Reactions: Bucksctytt

Richard T.

Deceased
Deceased
Apr 7, 2005
5,064
8
0
Country
Region
Additionally, an English translation by Laurence Alan Seymour of "Comtoise Clocks, The Morbier, The Morez" by Maitzner and Moreau. The book covers every version of the Comtoise clocks.
I agree with Les, the book mentioned above is an excellent reference. It contains technical details, repair and restoration and maintenance information in addition to identification, history , great pictures etc. I did a search and found one copy in (NL). I'm sure the NAWCC library has copies available for loan.

Regards,

Richard T.
 
Last edited by a moderator:

Jeremy Woodoff

NAWCC Member
Jun 30, 2002
4,163
80
48
Brooklyn
Country
Region
Les,

I just want to note that I have a Morbier with a crown wheel and verge escapement that has a pressed brass dial surround and matching pressed brass pendulum. It has always worked fine.

Jeremy
 

Bill Ward

NAWCC Member
Jan 8, 2003
1,230
10
38
USA
Thanks, Les, for your (as usual) sage advice. I've read the Mainztner book, but it's short on practical details. Are the Bulletin articles you mentioned also by Seymour, from 1975? Those have been duplicated and bound together as a spiral bound booklet in the NAWCC lending Library. I also picked up a copy of Gustave Schmitt's "Die Comtoiser Uhr", which has a lot of diagrams of the mysterious striking work, although it's in German.
 

Bucksctytt

Registered User
Aug 5, 2019
20
1
3
USA - ITALY
Country
Thanks, Les, for your (as usual) sage advice. I've read the Mainztner book, but it's short on practical details. Are the Bulletin articles you mentioned also by Seymour, from 1975? Those have been duplicated and bound together as a spiral bound booklet in the NAWCC lending Library. I also picked up a copy of Gustave Schmitt's "Die Comtoiser Uhr", which has a lot of diagrams of the mysterious striking work, although it's in German.
Is there a link or search key that would get one to these articles?
 

bruce linde

ADMIN / MODERATOR
NAWCC Member
Donor
Nov 13, 2011
8,121
1,108
113
oakland, ca.
clockhappy.com
Country
Region
you can do a couple of things...

go to the clock repair forum and search for comtoise or morbier and restrict your search to 'search this forum'

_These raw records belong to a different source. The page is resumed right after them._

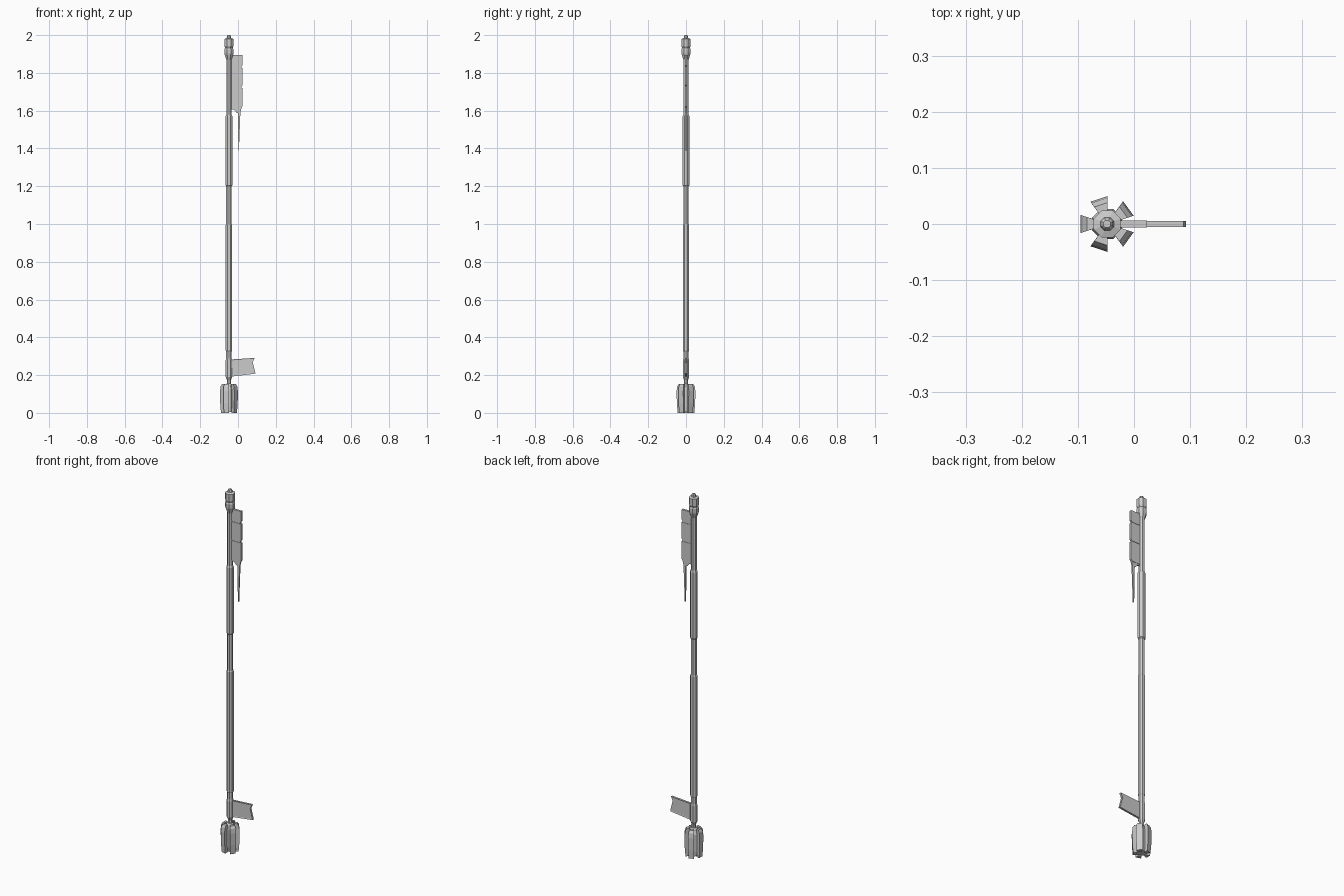
import bpy, bmesh
from math import cos, sin, pi, radians
from mathutils import Matrix

if "Cube" in bpy.data.objects:
    bpy.data.objects.remove(bpy.data.objects["Cube"])

AX = -0.048  # x position of the shaft axis


def finish(bm, name):
    bmesh.ops.recalc_face_normals(bm, faces=bm.faces)
    me = bpy.data.meshes.new(name)
    bm.to_mesh(me)
    bm.free()
    ob = bpy.data.objects.new(name, me)
    bpy.context.collection.objects.link(ob)
    return ob


def lathe(name, profile, sides=8):
    """Faceted turned part from (radius, z) pairs."""
    bm = bmesh.new()
    rings = []
    for r, z in profile:
        rings.append([bm.verts.new((AX + r * cos(2 * pi * (i + .5) / sides),
                                    r * sin(2 * pi * (i + .5) / sides), z))
                      for i in range(sides)])
    for a, b in zip(rings, rings[1:]):
        for i in range(sides):
            j = (i + 1) % sides
            bm.faces.new((a[i], a[j], b[j], b[i]))
    bm.faces.new(rings[0])
    bm.faces.new(rings[-1])
    return finish(bm, name)


def plate(name, outline, half, inset=0, depth=0):
    """Flat plate from an (x, z) outline, optionally with inset side panels."""
    bm = bmesh.new()
    a = [bm.verts.new((x, -half, z)) for x, z in outline]
    b = [bm.verts.new((x, half, z)) for x, z in outline]
    caps = [bm.faces.new(a), bm.faces.new(b)]
    n = len(outline)
    for i in range(n):
        bm.faces.new((a[i], a[(i + 1) % n], b[(i + 1) % n], b[i]))
    bmesh.ops.recalc_face_normals(bm, faces=bm.faces)
    if inset:
        for f in caps:
            bmesh.ops.inset_region(bm, faces=[f], thickness=inset, depth=depth)
    return finish(bm, name)


# Shaft with its stepped grip sleeves
lathe("shaft", [(.012, .13), (.012, .175), (.0185, .19), (.0185, .28),
                (.0155, .29), (.0155, .325), (.0185, .33), (.0185, .995),
                (.0155, 1.0), (.0155, 1.2), (.0195, 1.205), (.0195, 1.57),
                (.015, 1.58), (.015, 1.88)])

# Top collar and cap
lathe("top_collar", [(.015, 1.87), (.025, 1.898), (.026, 1.905), (.026, 1.925),
                     (.021, 1.935)])
lathe("top_cap", [(.021, 1.93), (.026, 1.942), (.026, 1.98), (.013, 1.984),
                  (.011, 1.995), (.007, 2.0)])

# Mace head core
lathe("head_core", [(.026, .005), (.029, .03), (.029, .125), (.02, .148),
                    (.012, .155)])

# Five flanges that widen outwards
flange_rows = [(.042, .0), (.046, .05), (.047, .115), (.044, .14), (.036, .153)]
for k in range(5):
    bm = bmesh.new()
    rows = []
    for r, z in flange_rows:
        w = .016 * (r / .047)
        rows.append([bm.verts.new(p) for p in ((.022, -.008, z), (r, -w, z),
                                               (r, w, z), (.022, .008, z))])
    for a, b in zip(rows, rows[1:]):
        for i in range(4):
            j = (i + 1) % 4
            bm.faces.new((a[i], a[j], b[j], b[i]))
    bm.faces.new(rows[0])
    bm.faces.new(rows[-1])
    bm.transform(Matrix.Translation((AX, 0, 0)) @
                 Matrix.Rotation(radians(36 + 72 * k), 4, 'Z'))
    finish(bm, f"flange_{k + 1}")

# Upper blade: thin core with three raised segments
plate("blade_core", [(-.036, 1.895), (.019, 1.89), (.019, 1.615), (.012, 1.588),
                     (-.006, 1.588), (-.022, 1.605), (-.036, 1.605)], .004)
for i, (lo, hi) in enumerate([(1.612, 1.72), (1.725, 1.825), (1.83, 1.895)]):
    plate(f"blade_segment_{i + 1}", [(-.036, lo), (.016, lo), (.023, lo + .01),
                                     (.023, hi), (-.036, hi)], .006)

# Spike hanging below the blade
plate("blade_spike", [(-.001, 1.6), (.013, 1.6), (.008, 1.47), (.005, 1.39),
                      (.002, 1.39), (.001, 1.47)], .004)

# Lower fin with notched corner and recessed sides
plate("lower_fin", [(-.036, .283), (.088, .291), (.078, .268), (.093, .208),
                    (-.036, .192)], .0055, .008, -.0015)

or, do a google search, searching for 'comtoise or morbier site:mb.nawcc.org' to use google to search the message board.
 

514 Poplar Street
Columbia, PA 17512

Phone: 717-684-8261

Contact the Webmaster for perceived copyright infringement (DMCA Registration Number 1010287).

Copyright © National Association of Watch and Clock Collectors Inc (A 501c3 non-profit corporation). All Rights Reserved.

The NAWCC is dedicated to providing association services, promoting interest in and encouraging the collecting of clocks and watches including disseminating knowledge of the same.